I develop apps for mobile devices and

the iOS 7 release pretty much turned the iPhone 4 into a brick. However the iPhone 5 has a much better javascript engine which helps us out since our applications are executing javascript.


This reads like total nonsense. I only read the snippet you posted, that was enough.

Apple leapt at least 1 year ahead of the competition with the 64-bit processor in iPhone 5s.



iPhone 5s is the fastest mobile phone in the world.



iOS 7 is NOTHING like Windows.

I know, I own a Sony Vaio that has Windows Vista, I have also used Windows 7. I own an iPhone 5 iOS 7 & a mid 2012 MacBook Pro OS X Mavericks.

iOS 7, while not perfect, is better than all past iterations of iOS. Also, in my opinion, since I have also used Scamsung Android, iOS 7 is far better than the nearest competition.

The person stupid enough to type up then publish the story you linked to, is a "smart" retard.

Sent from iPhone 5 iOS 7

do you work for Apple

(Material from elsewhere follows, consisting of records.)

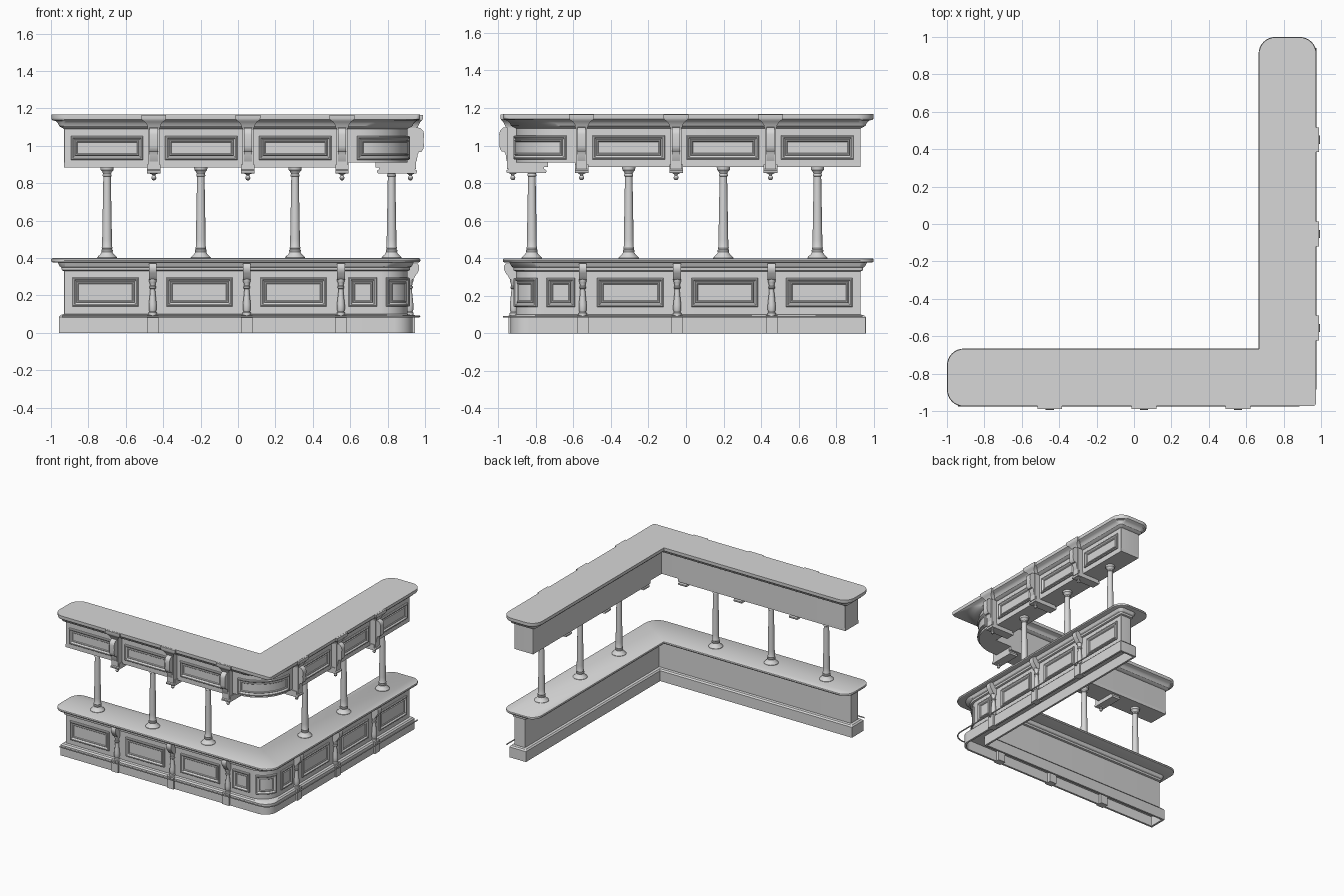
import bpy, bmesh, math
from mathutils import Vector

if "Cube" in bpy.data.objects:
    bpy.data.objects.remove(bpy.data.objects["Cube"], do_unlink=True)

grey = bpy.data.materials.new("plain_grey")
grey.use_nodes = True
grey.diffuse_color = (0.68, 0.68, 0.68, 1)
grey.node_tree.nodes["Principled BSDF"].inputs["Base Color"].default_value = grey.diffuse_color

FACE, BACK, END = 0.906, 0.736, 0.93     # outer wall, inner wall and leg end
LOW_BACK = 0.81                          # inner wall of the lower counter
MID = (FACE + BACK) / 2


def finish(name, bm, angle=32):
    bmesh.ops.recalc_face_normals(bm, faces=bm.faces)
    mesh = bpy.data.meshes.new(name)
    bm.to_mesh(mesh)
    bm.free()
    mesh.materials.append(grey)
    mesh.shade_smooth()
    mesh.set_sharp_from_angle(angle=math.radians(angle))
    obj = bpy.data.objects.new(name, mesh)
    bpy.context.collection.objects.link(obj)


def front_leg(u, out, z):
    return Vector((u, -out, z))


def side_leg(u, out, z):
    return Vector((out, -u, z))


LEGS = (("front", front_leg), ("side", side_leg))


def loft(bm, rings, caps=(True, True)):
    rows = [[bm.verts.new(p) for p in ring] for ring in rings]
    n = len(rows[0])
    for a, b in zip(rows, rows[1:]):
        for i in range(n):
            j = (i + 1) % n
            bm.faces.new((a[i], a[j], b[j], b[i]))
    for row, cap in zip((rows[0], rows[-1]), caps):
        if cap:
            bm.faces.new(row)
    return rows


# L-shaped outline, offset outward by d, with rounded corner and ends
def outline(back, d, z, corner, end):
    o, i, e = FACE + d, back - d, END + d
    spec = [((-e, -o), end, 8), ((o, -o), corner, 20), ((o, e), end, 8),
            ((i, e), end, 8), ((i, -i), 0, 0), ((-e, -i), end, 8)]
    pts = [Vector(s[0]) for s in spec]
    ring = []
    for k, (_, r, n) in enumerate(spec):
        p = pts[k]
        if not n:
            ring.append((p.x, p.y, z))
            continue
        a = (pts[k - 1] - p).normalized()
        b = (pts[(k + 1) % len(pts)] - p).normalized()
        c = p + (a + b) * r
        for s in range(n + 1):
            t = math.pi / 2 * s / n
            q = c - b * r * math.cos(t) - a * r * math.sin(t)
            ring.append((q.x, q.y, z))
    return ring


def l_solid(name, back, rows):
    bm = bmesh.new()
    loft(bm, [outline(back, *row) for row in rows])
    finish(name, bm)


# Lower counter: hollow skirting, panelled wall, moulding and top
l_solid("skirting", LOW_BACK, [(0.012, 0.08, 0.08, 0.004), (0.012, 0, 0.08, 0.004),
                               (0.028, 0, 0.1, 0.004), (0.028, 0.085, 0.1, 0.004),
                               (0.018, 0.096, 0.12, 0.004), (0, 0.1, 0.15, 0.004)])
l_solid("counter_wall", LOW_BACK, [(0, 0.09, 0.15, 0.004), (0, 0.35, 0.15, 0.004)])
l_solid("counter_moulding", LOW_BACK, [(0, 0.33, 0.15, 0.004), (0.012, 0.335, 0.15, 0.015),
                                       (0.014, 0.35, 0.15, 0.015), (0.024, 0.356, 0.15, 0.03),
                                       (0.034, 0.378, 0.14, 0.04)])
l_solid("counter_top", BACK, [(0.058, 0.376, 0.12, 0.075), (0.067, 0.38, 0.11, 0.085),
                              (0.07, 0.388, 0.11, 0.09), (0.067, 0.396, 0.11, 0.085),
                              (0.062, 0.399, 0.11, 0.08)])

# Upper canopy: fascia, raised at the corner, and cornice
l_solid("canopy_fascia", BACK, [(0, 0.91, 0.27, 0.004), (0, 1.11, 0.27, 0.004)])
l_solid("canopy_cornice", BACK, [(0, 1.09, 0.27, 0.004), (0.012, 1.097, 0.27, 0.015),
                                 (0.026, 1.105, 0.26, 0.03), (0.033, 1.12, 0.24, 0.04),
                                 (0.046, 1.133, 0.2, 0.06), (0.062, 1.137, 0.1, 0.08),
                                 (0.067, 1.141, 0.03, 0.09), (0.068, 1.15, 0.02, 0.09),
                                 (0.068, 1.167, 0.02, 0.09)])


# Moulded panels: concentric rings (inset, relief) on a straight or curved wall
FRAME = [(0, -0.004), (0, 0.008), (0.005, 0.013), (0.011, 0.012), (0.017, 0.005),
         (0.021, 0.002), (0.025, 0.008), (0.03, 0.008), (0.034, 0.003)]


def panel(name, u0, u1, z0, z1, place, steps=1):
    bm = bmesh.new()
    rings = []
    for inset, relief in FRAME:
        us = [u0 + inset + (u1 - u0 - 2 * inset) * s / steps for s in range(steps + 1)]
        rings.append([place(u, relief, z0 + inset) for u in us] +
                     [place(u, relief, z1 - inset) for u in reversed(us)])
    last = loft(bm, rings, (False, False))[-1]
    n = len(last)
    for i in range(steps):
        bm.faces.new((last[i], last[i + 1], last[n - 2 - i], last[n - 1 - i]))
    finish(name, bm)


def curved(radius, face=FACE):
    c = face - radius

    def place(arc, relief, z):
        t, r = arc / radius, radius + relief
        return Vector((c + r * math.sin(t), -c - r * math.cos(t), z))
    return place


for leg, at in LEGS:
    def flat(u, relief, z, at=at):
        return at(u, FACE + relief, z)
    for u in (-0.709, -0.206, 0.296):
        panel(leg + "_counter_panel", u - 0.177, u + 0.177, 0.14, 0.295, flat)
    panel(leg + "_small_panel", 0.592, 0.742, 0.14, 0.295, flat)
    for u in (-0.7, -0.196, 0.306):
        panel(leg + "_canopy_panel", u - 0.193, u + 0.193, 0.925, 1.053, flat)
panel("corner_counter_panel", 0.15 * 0.24, 0.15 * 1.33, 0.14, 0.295, curved(0.15), 12)
panel("corner_canopy_panel", 0.0, 0.27 * 1.57, 0.925, 1.053, curved(0.27), 24)


# Turned parts: (radius, height) profiles
def turned(name, centre, profile, sides=24):
    bm = bmesh.new()
    loft(bm, [[centre + Vector((r * math.cos(a), r * math.sin(a), z))
               for a in (math.tau * k / sides for k in range(sides))]
              for r, z in profile])
    finish(name, bm)


COLUMN = [(0.054, 0.395), (0.054, 0.402), (0.047, 0.41), (0.036, 0.42), (0.029, 0.432),
          (0.031, 0.436), (0.031, 0.443), (0.027, 0.447), (0.029, 0.455), (0.026, 0.462),
          (0.026, 0.5), (0.02, 0.835), (0.024, 0.838), (0.024, 0.845), (0.021, 0.85),
          (0.026, 0.862), (0.034, 0.87), (0.036, 0.89)]
BALUSTER = [(0.022, 0.095), (0.022, 0.108), (0.017, 0.113), (0.021, 0.125), (0.021, 0.15),
            (0.018, 0.18), (0.014, 0.215), (0.013, 0.235), (0.018, 0.24), (0.018, 0.247),
            (0.014, 0.252), (0.017, 0.27), (0.02, 0.275), (0.02, 0.29)]
PENDANT = [(0.02, 0.856), (0.02, 0.851), (0.01, 0.847), (0.007, 0.841), (0.011, 0.837),
           (0.0135, 0.828), (0.01, 0.819), (0.003, 0.815)]


# Extrudes an (out, z) side profile across a width along the leg
def bracket(name, at, u, width, profile):
    bm = bmesh.new()
    loft(bm, [[at(u + s * width / 2, o, z) for o, z in profile] for s in (-1, 1)])
    finish(name, bm, 40)


def box(name, at, u, width, out0, out1, z0, z1):
    bracket(name, at, u, width, [(out0, z0), (out1, z0), (out1, z1), (out0, z1)])


SCROLL = [(0.94, 1.1), (0.975, 1.095), (0.99, 1.08), (0.995, 1.06), (0.992, 1.03),
          (0.994, 1.0), (0.99, 0.98), (0.98, 0.968), (0.967, 0.968), (0.96, 0.95),
          (0.956, 0.92), (0.94, 0.9)]
LOW_SCROLL = [(0.89, 0.372), (0.96, 0.372), (0.968, 0.36), (0.968, 0.338), (0.96, 0.32),
              (0.948, 0.305), (0.94, 0.29), (0.93, 0.283), (0.89, 0.283)]

for leg, at in LEGS:
    # Deeper fascia along the straight part
    box(leg + "_fascia_base", at, (0.59 - END) / 2, 0.59 + END, BACK, FACE, 0.885, 0.91)
    for u in (-0.7, -0.199, 0.305):
        turned(leg + "_column", at(u, MID, 0), COLUMN)
    for u in (-0.45, 0.053, 0.556):
        # Canopy corbel with flared cap, scroll, shelf and drop
        box(leg + "_corbel_back", at, u, 0.06, 0.89, 0.953, 0.875, 1.11)
        bracket(leg + "_corbel_scroll", at, u, 0.044, SCROLL)
        bracket(leg + "_corbel_shelf", at, u, 0.072,
                [(0.748, 0.853), (0.953, 0.853), (0.957, 0.858), (0.957, 0.868),
                 (0.945, 0.874), (0.945, 0.9), (0.755, 0.9), (0.755, 0.874),
                 (0.744, 0.868), (0.744, 0.858)])
        turned(leg + "_corbel_drop", at(u, 0.922, 0), PENDANT, 16)
        bm = bmesh.new()
        loft(bm, [[at(u - w, 0.88, z), at(u + w, 0.88, z), at(u + w, o, z), at(u - w, o, z)]
                  for w, o, z in ((0.033, 0.958, 1.095), (0.036, 0.965, 1.11),
                                  (0.048, 0.975, 1.128), (0.063, 0.985, 1.138),
                                  (0.066, 0.988, 1.145), (0.066, 0.988, 1.166))])
        finish(leg + "_corbel_cap", bm)
        # Counter post: plinth, baluster, scroll bracket and rail support
        v = u - 0.006
        box(leg + "_post_plinth", at, v, 0.062, 0.89, 0.946, 0, 0.095)
        turned(leg + "_post_baluster", at(v, 0.917, 0), BALUSTER, 16)
        bracket(leg + "_post_scroll", at, v, 0.042, LOW_SCROLL)
        box(leg + "_rail_support", at, v, 0.01, 0.93, 0.97, 0.083, 0.091)

# Foot rail running round the corner
RAIL = 0.97
path = [front_leg(-0.94, RAIL, 0.088)]
path += [curved(0.1, RAIL)(0.1 * math.pi / 2 * k / 10, 0, 0.088) for k in range(11)]
path.append(side_leg(-0.94, RAIL, 0.088))
bm = bmesh.new()
rings = []
for k, p in enumerate(path):
    t = (path[min(k + 1, len(path) - 1)] - path[max(k - 1, 0)]).normalized()
    side = t.cross(Vector((0, 0, 1)))
    rings.append([p + 0.005 * (side * math.cos(a) + Vector((0, 0, math.sin(a))))
                  for a in (math.tau * j / 8 for j in range(8))])
loft(bm, rings)
finish("foot_rail", bm)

or have stock?

just curious.

For Freedom!
The World is my country, all mankind is my brethren, to do good is my religion.


I don't work for or at Apple. I also don't own APPL stock.

But years ago when Apple's stock was fluctuating between ~$100 to ~$150, I knew it was going to go up past $400 in only a few years; then suprisingly, even to me, it went up past $700. I sadly didn't have the extra money to buy any significant stock at a good price, so I haven't owned any.

I'm a proud fan & user of Apple. I bought the first flat screen iMac in early 2003, way before it was cool to own a Mac. It was a great investment, especially for freely using the internet with no worries of anything harmful or any hackers attacking my computer. I was all over the internet, nobody could mess with me.

Similar to now, there were literally zero malicious programs & no known exploits for OS X. I started with OS X Jaguar, then 2005 OS X Tiger. It wasn't until after the popularity of Apple increased astronomically with the iPhone, that a few known malicious programs & exploits were created.

Thankfully, Apple has always fixed them very fast, and that there have only been a few.

I wasn't trying to attack you personally. I have a mostly favorable opinion of you, I like you. My comment was strictly targeting the OP at the link because I know from personal use it's B.S. Also because I pay attention to Apple, so I am fairly well informed of the software & hardware.

Apple products are not perfect! I have sent Apple a few emails to their official Feedback that the company reads all messages sent to. But I have used Windows & Android, and wouldn't buy either. I also got my Sony Vaio I mentioned above, for free. I don't use it. I use MacBook Pro & iPhone 5.

Peace. :)

Oh no...Not offended

Just trying to understand...

I don't know much about the intricacies of the tech world. Just like to read stuff....

HAppy New Year

For Freedom!
The World is my country, all mankind is my brethren, to do good is my religion.